Photography by Matt Austin
As a region of foodies, we love a good pop-up evening. From small plates and grazing platters to full-on communal feasts, something about these one-off events seems to have captured our collective imaginations. Take The Strawberry Tree for example – Ed and Giselle are a duo on a mission to bring the flavours of Granada, Morocco and Gibraltar to the county of Dorset. So far these evenings have proven to be a roaring success. So, we caught up with Ed to find out what to expect from an evening with The Strawberry Tree…
How The Strawberry Tree all began..
“Giselle and I met in 2017 while working together at a café in Dorchester” Ed tells us, “We quickly discovered a shared passion for the power of food to connect and bring people together. We all have our own food stories – how the meals and foods of our childhoods have shaped us, the memories they trigger, the way that food and drink lies at the heart of our histories and cultures – the people it connects us to… we love this.”
The pair wanted to create a project that encompassed some of these aspects, so in 2018 they set up The Strawberry Tree as a way of sharing their own food stories and connecting with other peoples’.
“Our name comes from “El Madroño” – a tree with a long cultural history in Spain.
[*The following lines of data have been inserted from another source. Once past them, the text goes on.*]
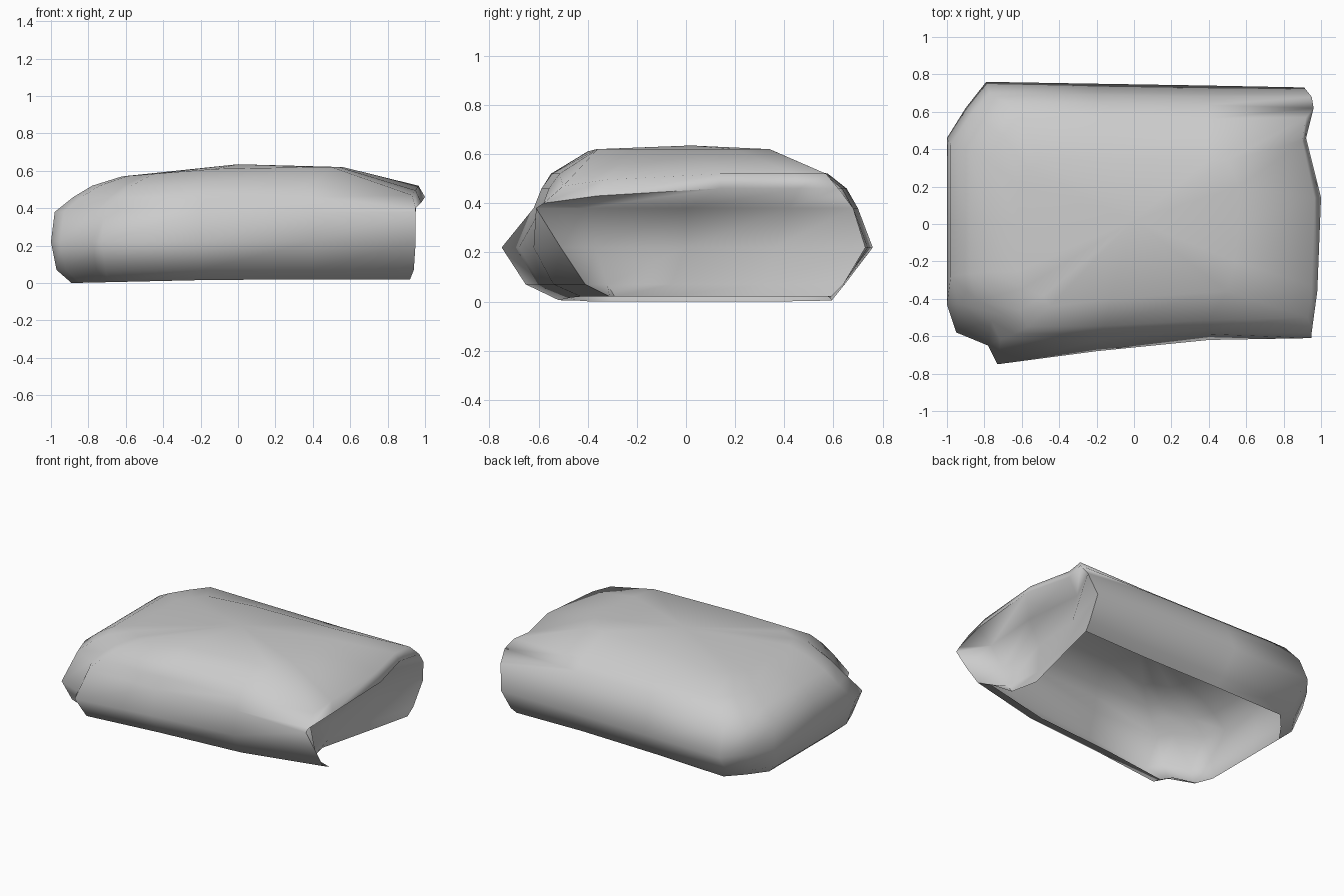
import bpy
import bmesh
import math
from mathutils import Vector

default_cube = bpy.data.objects.get("Cube")
if default_cube:
    bpy.data.objects.remove(default_cube, do_unlink=True)


def flat_material(name, colour):
    material = bpy.data.materials.new(name)
    material.use_nodes = True
    material.diffuse_color = colour
    shader = material.node_tree.nodes["Principled BSDF"]
    shader.inputs["Base Color"].default_value = colour
    return material


# Widest outline of the crumpled wrapper: back, closed end with pleats, front
body_outline = [
    (.4, .74), (-.2, .75), (-.79, .76),
    (-.9, .62), (-1, .46), (-1, 0), (-1, -.43), (-.95, -.58),
    (-.78, -.65), (-.73, -.75),
    (-.2, -.68), (.4, -.62),
]

# Tucked end, from the front corner to the back corner, at each level
rim_end = [(.92, -.31), (.76, -.29), (.72, -.1), (.82, .3), (.89, .59)]
hem_end = [(.94, -.41), (.77, -.32), (.74, -.06), (.82, .32), (.9, .64)]
belly_end = [(.95, -.51), (.77, -.37), (.78, 0), (.81, .36), (.91, .73)]
fold_end = [(.95, -.61), (.83, -.41), (.86, 0), (.82, .42), (.95, .68)]
lip_end = [(.95, -.58), (.98, -.36), (1, .14), (.92, .46), (.96, .62)]
shoulder_end = [(.93, -.5), (.95, -.33), (.965, .14), (.9, .44), (.92, .57)]
crown_end = [(.5, -.36), (.54, -.2), (.56, 0), (.56, .2), (.5, .34)]


def make_ring(bm, end, height, back=1, front=1, left=1, pull=0, lip_drop=0, left_drop=0):
    """Adds one level of the wrapper and returns its vertices."""
    points = []
    for i, (x, y) in enumerate(end):
        drop = lip_drop * max(0, 1 - i / 2)
        points.append(Vector((x, y, height - drop)))
    for x, y in body_outline:
        leftward = max(0, -x)
        depth = y * back if y > 0 else y * front
        if y < 0:
            depth += pull * leftward
        width = x * left if x < 0 else x
        points.append(Vector((width, depth, height - left_drop * leftward)))
    return [bm.verts.new(point) for point in points]


def bridge(bm, lower, upper):
    """Joins two neighbouring levels with quads."""
    count = len(lower)
    for i in range(count):
        j = (i + 1) % count
        bm.faces.new((lower[i], lower[j], upper[j], upper[i]))


# Wrapper shell, open underneath, its front curling under
bm = bmesh.new()
rings = [
    make_ring(bm, rim_end, .02, back=.78, front=.69, left=.89, left_drop=.02),
    make_ring(bm, hem_end, .07, back=.85, front=.87, left=.97),
    make_ring(bm, belly_end, .22),
    make_ring(bm, fold_end, .38, back=.92, front=.95, left=.98, pull=.13),
    make_ring(bm, lip_end, .46, back=.86, front=.9, left=.88, pull=.12, lip_drop=.06),
    make_ring(bm, shoulder_end, .52, back=.76, front=.83, left=.78, pull=.1, lip_drop=.05),
    make_ring(bm, crown_end, .62, back=.46, front=.59, left=.62, left_drop=.05),
]
for lower, upper in zip(rings, rings[1:]):
    bridge(bm, lower, upper)

# Gently domed top
crown = rings[-1]
peak = bm.verts.new((0, .02, .635))
for i, vert in enumerate(crown):
    bm.faces.new((vert, crown[(i + 1) % len(crown)], peak))
bmesh.ops.recalc_face_normals(bm, faces=bm.faces)

mesh = bpy.data.meshes.new("wrapper_shell")
bm.to_mesh(mesh)
bm.free()
mesh.materials.append(flat_material("plain grey", (.6, .6, .6, 1)))
wrapper = bpy.data.objects.new("wrapper_shell", mesh)
bpy.context.collection.objects.link(wrapper)

# Smooth panels with crisp folds
bpy.ops.object.select_all(action="DESELECT")
wrapper.select_set(True)
bpy.context.view_layer.objects.active = wrapper
bpy.ops.object.shade_smooth_by_angle(angle=math.radians(85))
It permeates Spanish culture in many ways and is even the symbol of Madrid. As we both have strong family ties to Spain and Spanish food and drink, it is a good metaphor for our project. We currently run popup events, tastings, foodie weekends, cookery days and more.”
Family Roots in Food
Giselle is originally from Gibraltar but has spent much of her life living and cooking in Andalusia in southern Spain. Many of our recipes are inspired by her amazing family history. Originally Sephardic Jews from Granada, her family were pushed out of their homes in the 1400s and forced to leave the country by the Spanish Catholic kings. They ended up in Morocco and then later Gibraltar by the 1600s. Coming from a family with a long line of chefs, you can imagine the beautiful recipes and stories that she has inherited, filled with a rich history and the aromatic flavours of the Atlas Mountains and southern Spain.
Meanwhile, Ed’s love of Spanish food and drink partly comes from his Spanish mother-in-law. He lived in Spain for around 15 years, where he first came across “sobremesa” – a Spanish word that refers to the convivial after-dinner chit-chat that happens when you get people around a table.
“It’s curious that we don’t have an equivalent word in English,” Ed observed, “I wanted to combine “sobremesa” with a food project in the UK and that’s what ultimately led to the creation of The Strawberry Tree”.
What to expect from an evening with The Strawberry Tree
“Our popup events often involve Spanish tapas and “pintxos” in some format, although we also run popup tastings and supper club evenings too”.
During pop-up evenings, The Strawberry Tree try to capture the informality of eating out in Spain and the relaxed and casual atmosphere of Spanish bars.
“Our food is not meant to take centre-stage, but to act as the lubricant for getting friends together, good chat and “sobremesa””.
They also try to weave their travel adventures and experiences into all of their menus. For example, the current winter tapas menu has dishes like chickpea “fabada” with smoked chorizo & morcilla; Slow roasted aniseed & garlic pork belly; Whole roast hake head with salsa verde; or Roast leeks with romesco sauce & flaked almonds…
An age of Pop-up dining
When asked why he thinks the West Country is particularly fond of pop-up dining experiences, Ed explains that many of us enjoy tapping into other cultures and ideas.
“You get a chance to enjoy a unique night out or a one-off meal that may not be repeated again. Blink and you miss it! It’s a great antidote to chain restaurants and the globalisation of our high streets – and people are often searching for something different and more personal.
For us, popup events allow us to be more creative and take risks that might not be possible if we had a “bricks and mortar” business, so we can try out new ideas and experiences. We also get to meet people on a more personal level. It gives us flexibility to run different types of events, from “pintxos” bars through to supper clubs. And of course our overheads are lower as we don’t have fixed premises, so we can offer really good value for our guests. Everyone wins!”